A question arrives from a TN reader:
“I’ve got this trade that’s well into profit. My usual strategy is to trail the stop loss so I can lock in some of the profits and then give the trade chance to turn into a long-term position.
But what do you think I should do ahead of the weekend now? Should I keep the trade open or take some early profits?”
So this trader is in a situation where good profits are already there on paper – he could close the trade now and walk away with the loot – but this wasn’t his normal modus operandi. He likes to try and let his trades carry on running wherever possible.
Now, the risk with holding over the weekend is that market sentiment can actually move while the broker is closed.
You see this reflected on the chart with a ‘gap open’.
It’s when there’s a gaping hole between the close on Friday evening and the open on Sunday night.
And the new opening price can actually ‘gap-over’ any stop loss orders or take profit orders that you had resting in the market.
It doesn’t happen every week, but here’s how an opening gap can look
So with a view to building a systematic and methodical approach to trading I think it’s a good idea to design an approach that becomes the accepted ‘norm’.
For this trader I think it would be best if he decides on a course of action that he can apply every Friday.
This way he’ll always know exactly what to do in terms of pre-weekend housekeeping.
It leaves nothing down to a decision made in the heat of the moment.
It comes down to personal preference of course. There’s no single ‘right way’ to prepare for the weekend just as there’s no single ‘right way’ to find entry points for your trades.
But let’s look at the 3 main options you have when Friday night looms and you still have trades running…
Here are 3 ways to handle pre-weekend trade management
1) Tighten stops and do nothing special. This is the default setting. All we’re doing here is applying the normal trading strategy: tighten the stop loss to lock in early profit at the appropriate time and leave the trade to run as normal.
Yes, the risk is that an occasional gap open might skew the odd result. Now and then you’ll get a trade that shows a slightly bigger loss or less profits than you anticipated because of a gap open.
You might even get trades that gap past your original target price so you actually get filled with greater profits than expected!
But with a good money management and position sizing policy in place no single trade should ever have the opportunity to make too much of an unexpected dent on your account.
In fact, a small amount of ‘slippage’ on your entry and exit prices should be priced-in over the course of a series of trades as part of your ‘real world’ expectations anyway.

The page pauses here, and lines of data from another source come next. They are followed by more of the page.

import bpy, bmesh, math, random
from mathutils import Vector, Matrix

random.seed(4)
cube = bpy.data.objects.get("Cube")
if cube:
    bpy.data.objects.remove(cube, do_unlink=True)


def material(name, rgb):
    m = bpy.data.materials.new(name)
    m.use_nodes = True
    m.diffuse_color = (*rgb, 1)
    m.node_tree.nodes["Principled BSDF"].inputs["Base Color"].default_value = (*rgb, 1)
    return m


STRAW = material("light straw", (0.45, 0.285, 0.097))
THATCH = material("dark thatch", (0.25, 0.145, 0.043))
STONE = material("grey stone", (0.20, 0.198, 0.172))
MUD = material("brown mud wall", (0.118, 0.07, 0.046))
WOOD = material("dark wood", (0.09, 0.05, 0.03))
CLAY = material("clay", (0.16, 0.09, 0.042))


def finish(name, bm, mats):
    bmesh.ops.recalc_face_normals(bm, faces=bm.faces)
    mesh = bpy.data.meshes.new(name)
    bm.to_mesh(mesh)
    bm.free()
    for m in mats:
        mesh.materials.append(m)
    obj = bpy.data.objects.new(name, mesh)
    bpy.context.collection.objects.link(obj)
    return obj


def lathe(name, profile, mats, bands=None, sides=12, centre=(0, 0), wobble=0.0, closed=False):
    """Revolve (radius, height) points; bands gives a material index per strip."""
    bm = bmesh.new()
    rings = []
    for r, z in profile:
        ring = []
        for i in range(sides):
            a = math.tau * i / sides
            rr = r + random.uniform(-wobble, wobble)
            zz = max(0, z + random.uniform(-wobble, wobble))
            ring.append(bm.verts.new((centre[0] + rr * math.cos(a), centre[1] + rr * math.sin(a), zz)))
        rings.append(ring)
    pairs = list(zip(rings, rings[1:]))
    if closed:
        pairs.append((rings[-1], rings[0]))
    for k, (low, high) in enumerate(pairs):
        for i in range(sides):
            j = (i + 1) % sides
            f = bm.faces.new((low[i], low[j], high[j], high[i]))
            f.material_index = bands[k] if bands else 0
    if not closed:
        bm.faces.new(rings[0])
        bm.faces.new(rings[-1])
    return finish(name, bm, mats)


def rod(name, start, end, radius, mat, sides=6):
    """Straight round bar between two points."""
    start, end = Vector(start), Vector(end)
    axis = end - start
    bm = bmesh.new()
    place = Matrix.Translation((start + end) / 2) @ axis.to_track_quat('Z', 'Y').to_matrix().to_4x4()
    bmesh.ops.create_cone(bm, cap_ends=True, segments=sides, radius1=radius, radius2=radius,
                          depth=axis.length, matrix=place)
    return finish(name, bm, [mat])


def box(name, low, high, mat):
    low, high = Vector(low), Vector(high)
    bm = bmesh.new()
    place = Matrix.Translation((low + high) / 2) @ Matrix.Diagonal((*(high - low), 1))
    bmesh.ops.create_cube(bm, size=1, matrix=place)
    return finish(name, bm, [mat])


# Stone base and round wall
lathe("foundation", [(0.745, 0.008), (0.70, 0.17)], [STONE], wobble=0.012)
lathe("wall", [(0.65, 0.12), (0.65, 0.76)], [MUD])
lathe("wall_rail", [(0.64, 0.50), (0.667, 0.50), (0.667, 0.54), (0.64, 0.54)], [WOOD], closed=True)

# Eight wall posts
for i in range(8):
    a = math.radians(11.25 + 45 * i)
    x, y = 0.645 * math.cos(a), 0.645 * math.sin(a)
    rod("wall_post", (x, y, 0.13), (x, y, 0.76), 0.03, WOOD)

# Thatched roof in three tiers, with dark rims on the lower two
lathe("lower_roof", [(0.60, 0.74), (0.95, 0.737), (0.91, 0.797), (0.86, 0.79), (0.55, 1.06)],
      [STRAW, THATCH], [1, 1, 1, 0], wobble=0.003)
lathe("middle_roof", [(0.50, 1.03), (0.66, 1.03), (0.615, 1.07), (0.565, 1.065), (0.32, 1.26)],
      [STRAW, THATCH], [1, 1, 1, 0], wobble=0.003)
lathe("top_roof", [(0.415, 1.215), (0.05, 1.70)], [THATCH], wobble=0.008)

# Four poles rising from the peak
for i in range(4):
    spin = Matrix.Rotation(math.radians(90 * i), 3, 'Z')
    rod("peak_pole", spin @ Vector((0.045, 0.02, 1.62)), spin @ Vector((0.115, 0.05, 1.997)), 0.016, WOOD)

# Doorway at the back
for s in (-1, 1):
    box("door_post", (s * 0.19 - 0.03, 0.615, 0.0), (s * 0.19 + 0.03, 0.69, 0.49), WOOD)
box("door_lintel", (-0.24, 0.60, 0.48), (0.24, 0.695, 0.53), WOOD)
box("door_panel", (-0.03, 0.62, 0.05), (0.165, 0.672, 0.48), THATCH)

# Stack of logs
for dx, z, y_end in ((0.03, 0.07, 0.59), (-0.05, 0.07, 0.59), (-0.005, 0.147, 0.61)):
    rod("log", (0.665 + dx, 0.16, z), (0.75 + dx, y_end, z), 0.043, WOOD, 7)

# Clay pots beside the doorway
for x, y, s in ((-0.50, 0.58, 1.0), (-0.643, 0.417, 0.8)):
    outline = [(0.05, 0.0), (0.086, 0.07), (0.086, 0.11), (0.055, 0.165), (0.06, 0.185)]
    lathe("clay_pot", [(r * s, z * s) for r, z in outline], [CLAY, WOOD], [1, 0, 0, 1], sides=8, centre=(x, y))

So that’s option 1: do nothing special ahead of the weekend and accept the odd skewed result as part of your long-term campaign.

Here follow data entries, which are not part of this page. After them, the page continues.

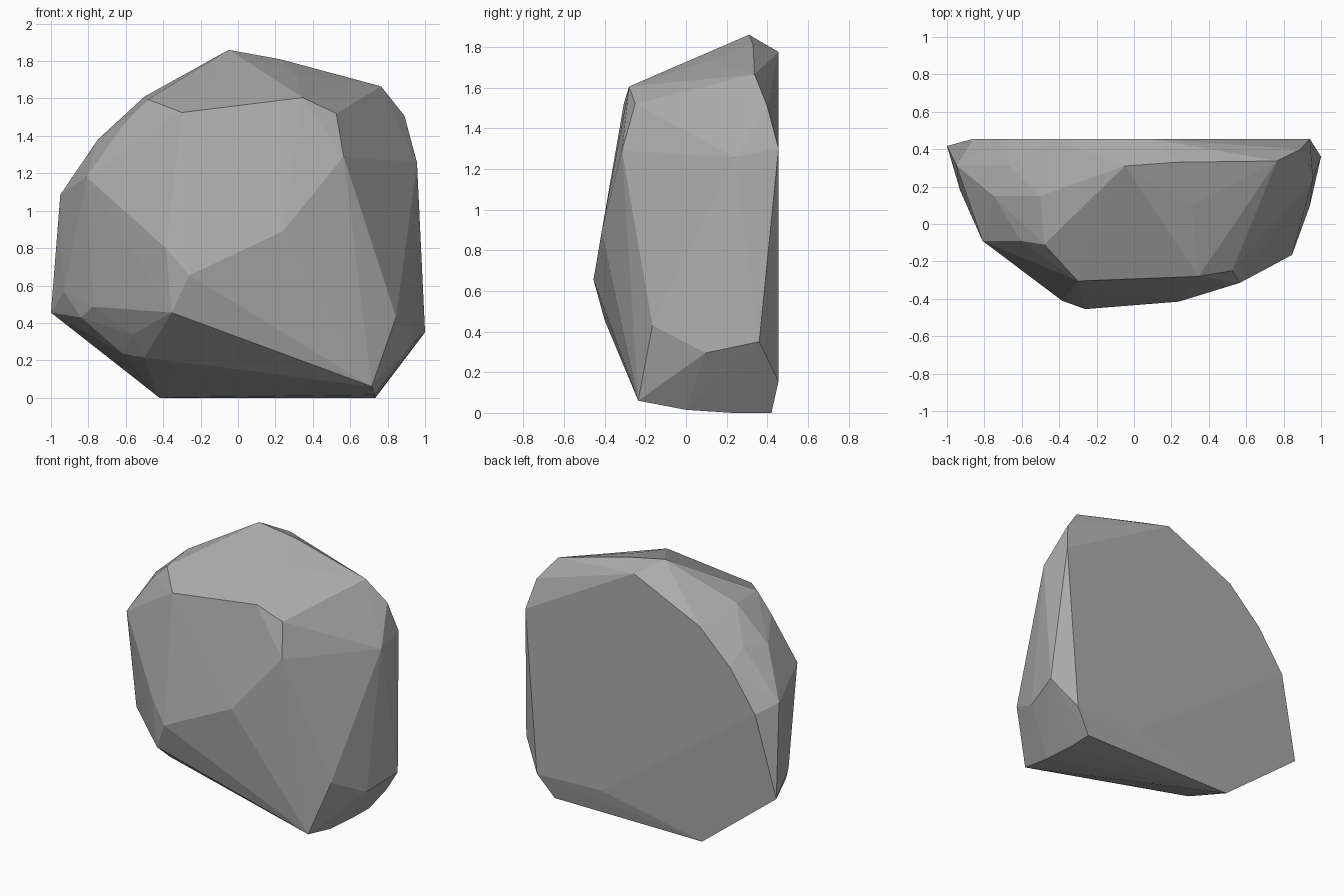
import bpy, bmesh

# Chiselled corners of the boulder, grouped by side
crown = [(-.05, .31, 1.86), (.225, .33, 1.81), (.31, .10, 1.73), (.765, .337, 1.665),
         (.89, .40, 1.508), (-.50, .15, 1.61), (-.67, .315, 1.41), (-.75, .15, 1.38),
         (-.605, -.09, 1.47), (-.48, -.11, 1.595)]
front = [(-.30, -.305, 1.525), (.345, -.28, 1.605), (.525, -.25, 1.52), (.565, -.315, 1.29),
         (.24, -.415, .89), (-.26, -.455, .655), (-.385, -.41, .80), (-.81, -.09, 1.18),
         (-.355, -.40, .455)]
right = [(.957, .24, 1.257), (.845, -.165, .43), (.94, .096, .295), (1, .36, .35)]
left = [(-.95, .315, 1.085), (-1, .417, .455), (-.93, .18, .567), (-.775, -.03, .487),
        (-.84, .08, .43), (-.565, -.12, .337)]
base = [(-.5, -.05, .215), (-.615, .03, .235), (-.335, -.03, .17), (.715, -.235, .06),
        (.73, 0, .015), (.73, .23, 0), (.735, .42, 0), (-.42, .42, 0)]
# Flat back face, outline as (x, z)
back = [(x, .455, z) for x, z in [(.09, 1.775), (-.425, 1.54), (-.665, 1.31), (-.86, 1.03),
                                  (.35, .17), (.85, .155), (.94, 1.3)]]

# Wrap the corners in a convex faceted skin
bm = bmesh.new()
for side in (crown, front, right, left, base, back):
    for p in side:
        bm.verts.new(p)
hull = bmesh.ops.convex_hull(bm, input=bm.verts[:])
loose = [v for v in bm.verts if not v.link_faces]
bmesh.ops.delete(bm, geom=loose, context='VERTS')
bmesh.ops.recalc_face_normals(bm, faces=bm.faces[:])

mesh = bpy.data.meshes.new("boulder")
bm.to_mesh(mesh)
bm.free()

# One grey stone colour
stone = bpy.data.materials.new("grey stone")
stone.diffuse_color = (.42, .42, .42, 1)
mesh.materials.append(stone)
boulder = bpy.data.objects.new("boulder", mesh)
bpy.context.collection.objects.link(boulder)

Here’s option 2…
2) Close all open trades before the close on Friday. This is the kind of approach I’d recommend anyway for shorter term traders. It provides security against gap opens and it gives you peace of mind that nothing terrible can happen to your positions while the market is closed, so you can at least enjoy a relaxing and stress-free weekend!
But remember, we’re looking for ways to stay in trades for the long term here. So how can we achieve that when we close out the trades each Friday?
One tactic you might use is to close all your open positions at a set time each Friday – I like to use 7pm – and then reopen the position at a set time on Sunday night or Monday morning.
Yes, there’s going to be a difference in price when comparing your exit on Friday and re-entry on Sunday, sometimes it’ll cost you and sometimes you’ll gain, but you might consider that a small payoff against security and peace of mind over the weekend.
There’s one downside to this approach though, and it’s a bit psychological in nature… it can be tough to re-enter a trade that has already made a profitable 50 or 60 pip move without you being on board!
Luckily, there’s a third way we can prepare for the weekend. A kind of ‘halfway house’ that gives some security and still keeps you involved and committed to your trade.
3) Hedge your bets. Take half the position off on Friday night and re-enter the other half on Sunday: it reduces your exposure to an adverse move over the weekend but maintains your presence in the market. And it can be mentally much easier to amend and adjust an open position than to completely re-enter from scratch.
And the beauty of this approach is that you can scale the slice of the position held over the weekend to suit your own tolerance to risk… you might only hold onto 30% of the overall trade, or even 10%.
But I’d certainly think about keeping a part of the original trade live however small. It can really help maintain that connection to your original plan and overcome any subconscious reluctance to jump back in on Sunday night.
So if you sometimes find yourself in this kind of situation on Fridays, why not come up with your own standard plan of action now?
It can help prevent poor decisions made in the heat of the moment.